- [Input material]:

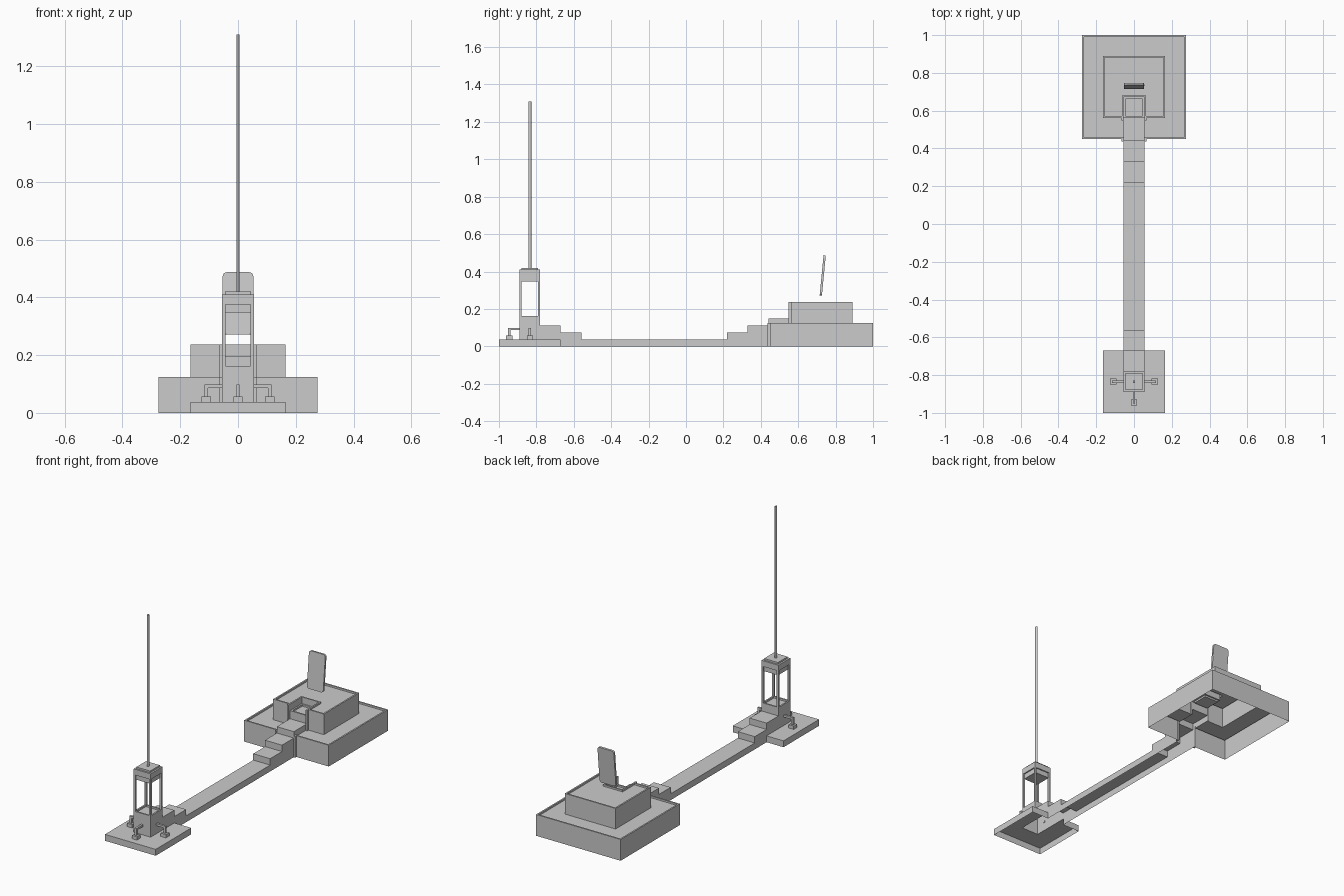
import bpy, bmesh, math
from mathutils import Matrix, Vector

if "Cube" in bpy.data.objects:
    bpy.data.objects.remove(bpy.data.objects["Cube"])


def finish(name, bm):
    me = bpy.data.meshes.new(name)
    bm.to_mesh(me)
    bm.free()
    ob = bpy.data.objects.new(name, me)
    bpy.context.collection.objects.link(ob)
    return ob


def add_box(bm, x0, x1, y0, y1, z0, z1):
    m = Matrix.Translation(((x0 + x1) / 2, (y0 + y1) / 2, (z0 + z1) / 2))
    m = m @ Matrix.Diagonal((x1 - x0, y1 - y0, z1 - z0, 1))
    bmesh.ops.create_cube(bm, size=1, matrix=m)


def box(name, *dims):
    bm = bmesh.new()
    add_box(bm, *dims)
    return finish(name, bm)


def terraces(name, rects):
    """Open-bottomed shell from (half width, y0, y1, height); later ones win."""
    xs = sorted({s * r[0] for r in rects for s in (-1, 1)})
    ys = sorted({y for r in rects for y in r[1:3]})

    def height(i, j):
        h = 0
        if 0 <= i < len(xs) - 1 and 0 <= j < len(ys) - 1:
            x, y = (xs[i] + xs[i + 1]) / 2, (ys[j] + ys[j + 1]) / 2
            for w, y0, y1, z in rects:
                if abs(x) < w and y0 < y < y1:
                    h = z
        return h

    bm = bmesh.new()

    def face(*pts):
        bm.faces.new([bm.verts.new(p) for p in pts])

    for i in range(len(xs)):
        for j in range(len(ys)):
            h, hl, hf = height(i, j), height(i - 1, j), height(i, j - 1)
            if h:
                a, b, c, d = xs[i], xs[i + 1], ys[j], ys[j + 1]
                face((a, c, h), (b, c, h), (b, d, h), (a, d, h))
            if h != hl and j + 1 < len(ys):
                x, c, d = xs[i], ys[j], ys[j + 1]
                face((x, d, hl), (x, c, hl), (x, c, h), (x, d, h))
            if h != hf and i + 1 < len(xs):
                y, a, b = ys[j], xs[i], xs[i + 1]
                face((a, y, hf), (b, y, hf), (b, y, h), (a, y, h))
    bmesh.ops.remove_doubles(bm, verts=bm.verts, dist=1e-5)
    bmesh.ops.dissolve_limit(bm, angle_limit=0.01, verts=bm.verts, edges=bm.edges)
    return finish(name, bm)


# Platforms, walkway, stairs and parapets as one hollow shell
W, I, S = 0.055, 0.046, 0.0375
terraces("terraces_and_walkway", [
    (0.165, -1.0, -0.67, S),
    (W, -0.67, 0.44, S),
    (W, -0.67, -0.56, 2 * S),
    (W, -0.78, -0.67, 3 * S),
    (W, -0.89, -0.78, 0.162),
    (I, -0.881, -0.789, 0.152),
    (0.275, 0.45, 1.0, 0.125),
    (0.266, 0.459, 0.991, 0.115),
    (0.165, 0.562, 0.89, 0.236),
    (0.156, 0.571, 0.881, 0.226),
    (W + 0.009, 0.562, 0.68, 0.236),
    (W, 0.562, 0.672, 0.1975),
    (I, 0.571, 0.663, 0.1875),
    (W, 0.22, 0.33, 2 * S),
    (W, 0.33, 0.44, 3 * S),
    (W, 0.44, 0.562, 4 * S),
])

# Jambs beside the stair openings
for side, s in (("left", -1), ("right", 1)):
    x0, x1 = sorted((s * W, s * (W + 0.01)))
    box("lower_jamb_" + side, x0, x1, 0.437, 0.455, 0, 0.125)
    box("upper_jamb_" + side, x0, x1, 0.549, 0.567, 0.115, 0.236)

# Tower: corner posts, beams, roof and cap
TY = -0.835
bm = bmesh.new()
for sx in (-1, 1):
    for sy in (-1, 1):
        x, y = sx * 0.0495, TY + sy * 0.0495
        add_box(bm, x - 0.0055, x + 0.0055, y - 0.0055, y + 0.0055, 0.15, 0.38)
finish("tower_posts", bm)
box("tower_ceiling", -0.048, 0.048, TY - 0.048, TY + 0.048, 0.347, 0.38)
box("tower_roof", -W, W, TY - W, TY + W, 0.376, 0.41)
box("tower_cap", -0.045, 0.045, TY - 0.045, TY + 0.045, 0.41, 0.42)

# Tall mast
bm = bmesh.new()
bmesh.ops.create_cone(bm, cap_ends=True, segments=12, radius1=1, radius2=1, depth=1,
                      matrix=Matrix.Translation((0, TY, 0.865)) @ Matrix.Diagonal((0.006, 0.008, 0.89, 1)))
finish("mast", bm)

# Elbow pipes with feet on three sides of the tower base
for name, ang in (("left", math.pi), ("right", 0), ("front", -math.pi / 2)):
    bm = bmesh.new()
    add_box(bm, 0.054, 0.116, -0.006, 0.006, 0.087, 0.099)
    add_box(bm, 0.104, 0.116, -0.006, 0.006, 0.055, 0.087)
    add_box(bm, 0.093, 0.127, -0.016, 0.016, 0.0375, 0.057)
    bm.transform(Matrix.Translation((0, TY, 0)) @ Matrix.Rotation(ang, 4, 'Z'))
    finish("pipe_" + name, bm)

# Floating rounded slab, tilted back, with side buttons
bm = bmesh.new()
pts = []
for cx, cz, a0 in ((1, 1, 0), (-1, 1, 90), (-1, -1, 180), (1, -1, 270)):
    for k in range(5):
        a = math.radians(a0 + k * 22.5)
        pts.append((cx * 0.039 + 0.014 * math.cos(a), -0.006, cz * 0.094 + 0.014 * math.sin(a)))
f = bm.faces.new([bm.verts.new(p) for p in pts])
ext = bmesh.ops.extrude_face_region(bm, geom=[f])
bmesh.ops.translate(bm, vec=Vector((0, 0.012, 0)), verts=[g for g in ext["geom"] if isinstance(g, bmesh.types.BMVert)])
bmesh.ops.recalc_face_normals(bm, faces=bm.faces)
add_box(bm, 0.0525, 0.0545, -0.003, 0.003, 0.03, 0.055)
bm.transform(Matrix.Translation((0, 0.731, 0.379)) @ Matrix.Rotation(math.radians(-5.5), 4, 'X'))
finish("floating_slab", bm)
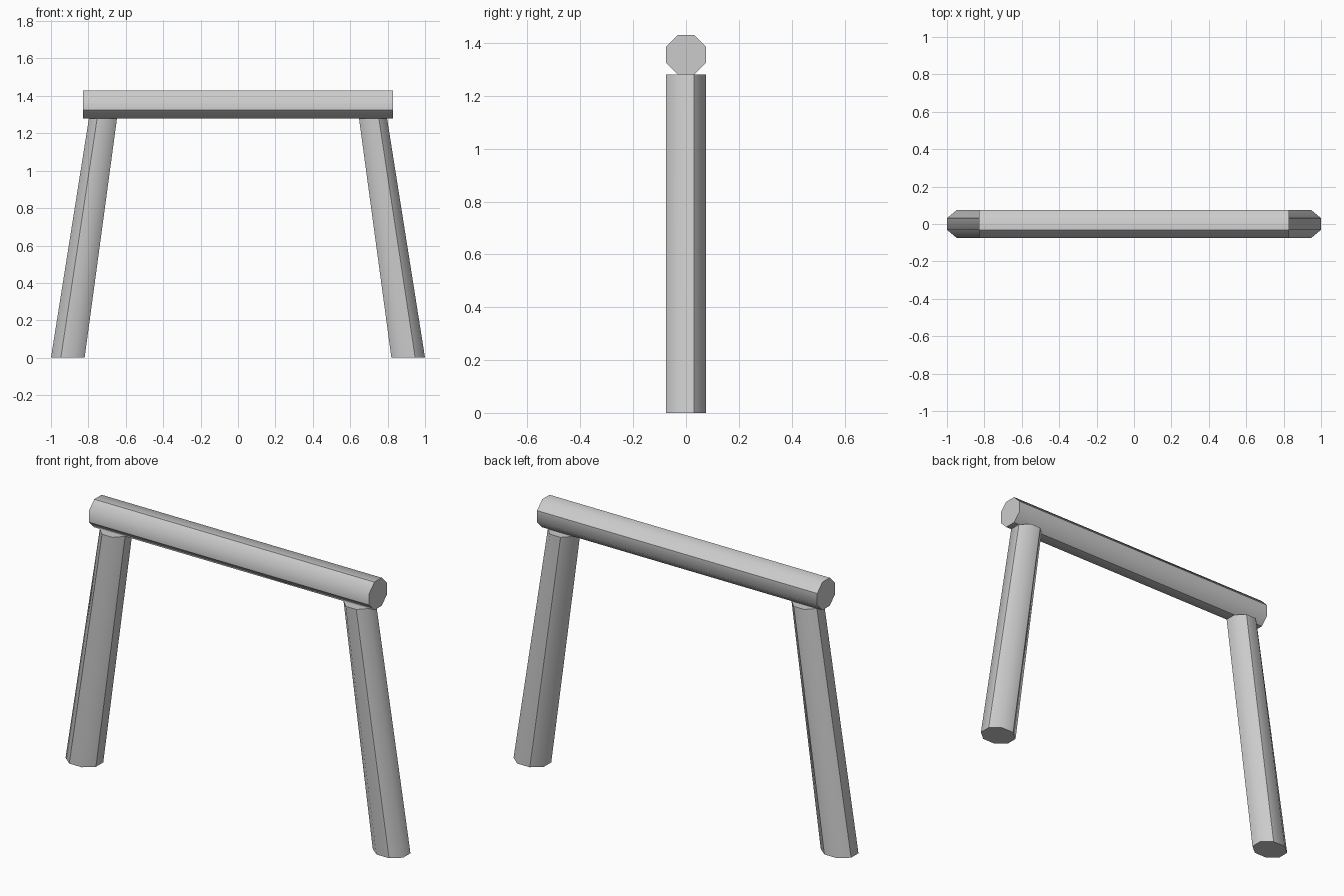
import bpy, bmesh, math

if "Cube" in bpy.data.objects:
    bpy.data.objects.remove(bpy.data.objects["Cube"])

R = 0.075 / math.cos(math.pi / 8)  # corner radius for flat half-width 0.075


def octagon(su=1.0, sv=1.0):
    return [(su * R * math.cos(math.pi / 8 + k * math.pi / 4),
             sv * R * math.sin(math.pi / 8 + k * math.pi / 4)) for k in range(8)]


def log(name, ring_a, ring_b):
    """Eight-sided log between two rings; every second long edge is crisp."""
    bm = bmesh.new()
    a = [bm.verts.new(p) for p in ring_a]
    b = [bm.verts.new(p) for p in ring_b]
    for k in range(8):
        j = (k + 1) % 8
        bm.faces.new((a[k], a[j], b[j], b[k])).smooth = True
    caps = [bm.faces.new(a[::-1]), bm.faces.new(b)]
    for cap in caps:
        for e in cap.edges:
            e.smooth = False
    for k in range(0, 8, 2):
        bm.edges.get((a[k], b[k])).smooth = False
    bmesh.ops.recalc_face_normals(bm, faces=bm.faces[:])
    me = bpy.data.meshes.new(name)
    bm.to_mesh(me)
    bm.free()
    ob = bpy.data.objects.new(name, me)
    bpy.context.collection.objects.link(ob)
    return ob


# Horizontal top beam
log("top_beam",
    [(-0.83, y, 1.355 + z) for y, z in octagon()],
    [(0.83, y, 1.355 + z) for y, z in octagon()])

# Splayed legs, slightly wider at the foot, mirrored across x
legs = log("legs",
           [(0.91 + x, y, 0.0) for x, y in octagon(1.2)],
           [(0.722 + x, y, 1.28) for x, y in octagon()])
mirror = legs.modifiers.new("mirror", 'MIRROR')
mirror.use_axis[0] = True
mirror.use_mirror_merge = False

- [What needs to be done]:
Strip the images and reproduce the remaining records precisely.

- [Task output]:
import bpy, bmesh, math
from mathutils import Matrix, Vector

if "Cube" in bpy.data.objects:
    bpy.data.objects.remove(bpy.data.objects["Cube"])


def finish(name, bm):
    me = bpy.data.meshes.new(name)
    bm.to_mesh(me)
    bm.free()
    ob = bpy.data.objects.new(name, me)
    bpy.context.collection.objects.link(ob)
    return ob


def add_box(bm, x0, x1, y0, y1, z0, z1):
    m = Matrix.Translation(((x0 + x1) / 2, (y0 + y1) / 2, (z0 + z1) / 2))
    m = m @ Matrix.Diagonal((x1 - x0, y1 - y0, z1 - z0, 1))
    bmesh.ops.create_cube(bm, size=1, matrix=m)


def box(name, *dims):
    bm = bmesh.new()
    add_box(bm, *dims)
    return finish(name, bm)


def terraces(name, rects):
    """Open-bottomed shell from (half width, y0, y1, height); later ones win."""
    xs = sorted({s * r[0] for r in rects for s in (-1, 1)})
    ys = sorted({y for r in rects for y in r[1:3]})

    def height(i, j):
        h = 0
        if 0 <= i < len(xs) - 1 and 0 <= j < len(ys) - 1:
            x, y = (xs[i] + xs[i + 1]) / 2, (ys[j] + ys[j + 1]) / 2
            for w, y0, y1, z in rects:
                if abs(x) < w and y0 < y < y1:
                    h = z
        return h

    bm = bmesh.new()

    def face(*pts):
        bm.faces.new([bm.verts.new(p) for p in pts])

    for i in range(len(xs)):
        for j in range(len(ys)):
            h, hl, hf = height(i, j), height(i - 1, j), height(i, j - 1)
            if h:
                a, b, c, d = xs[i], xs[i + 1], ys[j], ys[j + 1]
                face((a, c, h), (b, c, h), (b, d, h), (a, d, h))
            if h != hl and j + 1 < len(ys):
                x, c, d = xs[i], ys[j], ys[j + 1]
                face((x, d, hl), (x, c, hl), (x, c, h), (x, d, h))
            if h != hf and i + 1 < len(xs):
                y, a, b = ys[j], xs[i], xs[i + 1]
                face((a, y, hf), (b, y, hf), (b, y, h), (a, y, h))
    bmesh.ops.remove_doubles(bm, verts=bm.verts, dist=1e-5)
    bmesh.ops.dissolve_limit(bm, angle_limit=0.01, verts=bm.verts, edges=bm.edges)
    return finish(name, bm)


# Platforms, walkway, stairs and parapets as one hollow shell
W, I, S = 0.055, 0.046, 0.0375
terraces("terraces_and_walkway", [
    (0.165, -1.0, -0.67, S),
    (W, -0.67, 0.44, S),
    (W, -0.67, -0.56, 2 * S),
    (W, -0.78, -0.67, 3 * S),
    (W, -0.89, -0.78, 0.162),
    (I, -0.881, -0.789, 0.152),
    (0.275, 0.45, 1.0, 0.125),
    (0.266, 0.459, 0.991, 0.115),
    (0.165, 0.562, 0.89, 0.236),
    (0.156, 0.571, 0.881, 0.226),
    (W + 0.009, 0.562, 0.68, 0.236),
    (W, 0.562, 0.672, 0.1975),
    (I, 0.571, 0.663, 0.1875),
    (W, 0.22, 0.33, 2 * S),
    (W, 0.33, 0.44, 3 * S),
    (W, 0.44, 0.562, 4 * S),
])

# Jambs beside the stair openings
for side, s in (("left", -1), ("right", 1)):
    x0, x1 = sorted((s * W, s * (W + 0.01)))
    box("lower_jamb_" + side, x0, x1, 0.437, 0.455, 0, 0.125)
    box("upper_jamb_" + side, x0, x1, 0.549, 0.567, 0.115, 0.236)

# Tower: corner posts, beams, roof and cap
TY = -0.835
bm = bmesh.new()
for sx in (-1, 1):
    for sy in (-1, 1):
        x, y = sx * 0.0495, TY + sy * 0.0495
        add_box(bm, x - 0.0055, x + 0.0055, y - 0.0055, y + 0.0055, 0.15, 0.38)
finish("tower_posts", bm)
box("tower_ceiling", -0.048, 0.048, TY - 0.048, TY + 0.048, 0.347, 0.38)
box("tower_roof", -W, W, TY - W, TY + W, 0.376, 0.41)
box("tower_cap", -0.045, 0.045, TY - 0.045, TY + 0.045, 0.41, 0.42)

# Tall mast
bm = bmesh.new()
bmesh.ops.create_cone(bm, cap_ends=True, segments=12, radius1=1, radius2=1, depth=1,
                      matrix=Matrix.Translation((0, TY, 0.865)) @ Matrix.Diagonal((0.006, 0.008, 0.89, 1)))
finish("mast", bm)

# Elbow pipes with feet on three sides of the tower base
for name, ang in (("left", math.pi), ("right", 0), ("front", -math.pi / 2)):
    bm = bmesh.new()
    add_box(bm, 0.054, 0.116, -0.006, 0.006, 0.087, 0.099)
    add_box(bm, 0.104, 0.116, -0.006, 0.006, 0.055, 0.087)
    add_box(bm, 0.093, 0.127, -0.016, 0.016, 0.0375, 0.057)
    bm.transform(Matrix.Translation((0, TY, 0)) @ Matrix.Rotation(ang, 4, 'Z'))
    finish("pipe_" + name, bm)

# Floating rounded slab, tilted back, with side buttons
bm = bmesh.new()
pts = []
for cx, cz, a0 in ((1, 1, 0), (-1, 1, 90), (-1, -1, 180), (1, -1, 270)):
    for k in range(5):
        a = math.radians(a0 + k * 22.5)
        pts.append((cx * 0.039 + 0.014 * math.cos(a), -0.006, cz * 0.094 + 0.014 * math.sin(a)))
f = bm.faces.new([bm.verts.new(p) for p in pts])
ext = bmesh.ops.extrude_face_region(bm, geom=[f])
bmesh.ops.translate(bm, vec=Vector((0, 0.012, 0)), verts=[g for g in ext["geom"] if isinstance(g, bmesh.types.BMVert)])
bmesh.ops.recalc_face_normals(bm, faces=bm.faces)
add_box(bm, 0.0525, 0.0545, -0.003, 0.003, 0.03, 0.055)
bm.transform(Matrix.Translation((0, 0.731, 0.379)) @ Matrix.Rotation(math.radians(-5.5), 4, 'X'))
finish("floating_slab", bm)
import bpy, bmesh, math

if "Cube" in bpy.data.objects:
    bpy.data.objects.remove(bpy.data.objects["Cube"])

R = 0.075 / math.cos(math.pi / 8)  # corner radius for flat half-width 0.075


def octagon(su=1.0, sv=1.0):
    return [(su * R * math.cos(math.pi / 8 + k * math.pi / 4),
             sv * R * math.sin(math.pi / 8 + k * math.pi / 4)) for k in range(8)]


def log(name, ring_a, ring_b):
    """Eight-sided log between two rings; every second long edge is crisp."""
    bm = bmesh.new()
    a = [bm.verts.new(p) for p in ring_a]
    b = [bm.verts.new(p) for p in ring_b]
    for k in range(8):
        j = (k + 1) % 8
        bm.faces.new((a[k], a[j], b[j], b[k])).smooth = True
    caps = [bm.faces.new(a[::-1]), bm.faces.new(b)]
    for cap in caps:
        for e in cap.edges:
            e.smooth = False
    for k in range(0, 8, 2):
        bm.edges.get((a[k], b[k])).smooth = False
    bmesh.ops.recalc_face_normals(bm, faces=bm.faces[:])
    me = bpy.data.meshes.new(name)
    bm.to_mesh(me)
    bm.free()
    ob = bpy.data.objects.new(name, me)
    bpy.context.collection.objects.link(ob)
    return ob


# Horizontal top beam
log("top_beam",
    [(-0.83, y, 1.355 + z) for y, z in octagon()],
    [(0.83, y, 1.355 + z) for y, z in octagon()])

# Splayed legs, slightly wider at the foot, mirrored across x
legs = log("legs",
           [(0.91 + x, y, 0.0) for x, y in octagon(1.2)],
           [(0.722 + x, y, 1.28) for x, y in octagon()])
mirror = legs.modifiers.new("mirror", 'MIRROR')
mirror.use_axis[0] = True
mirror.use_mirror_merge = False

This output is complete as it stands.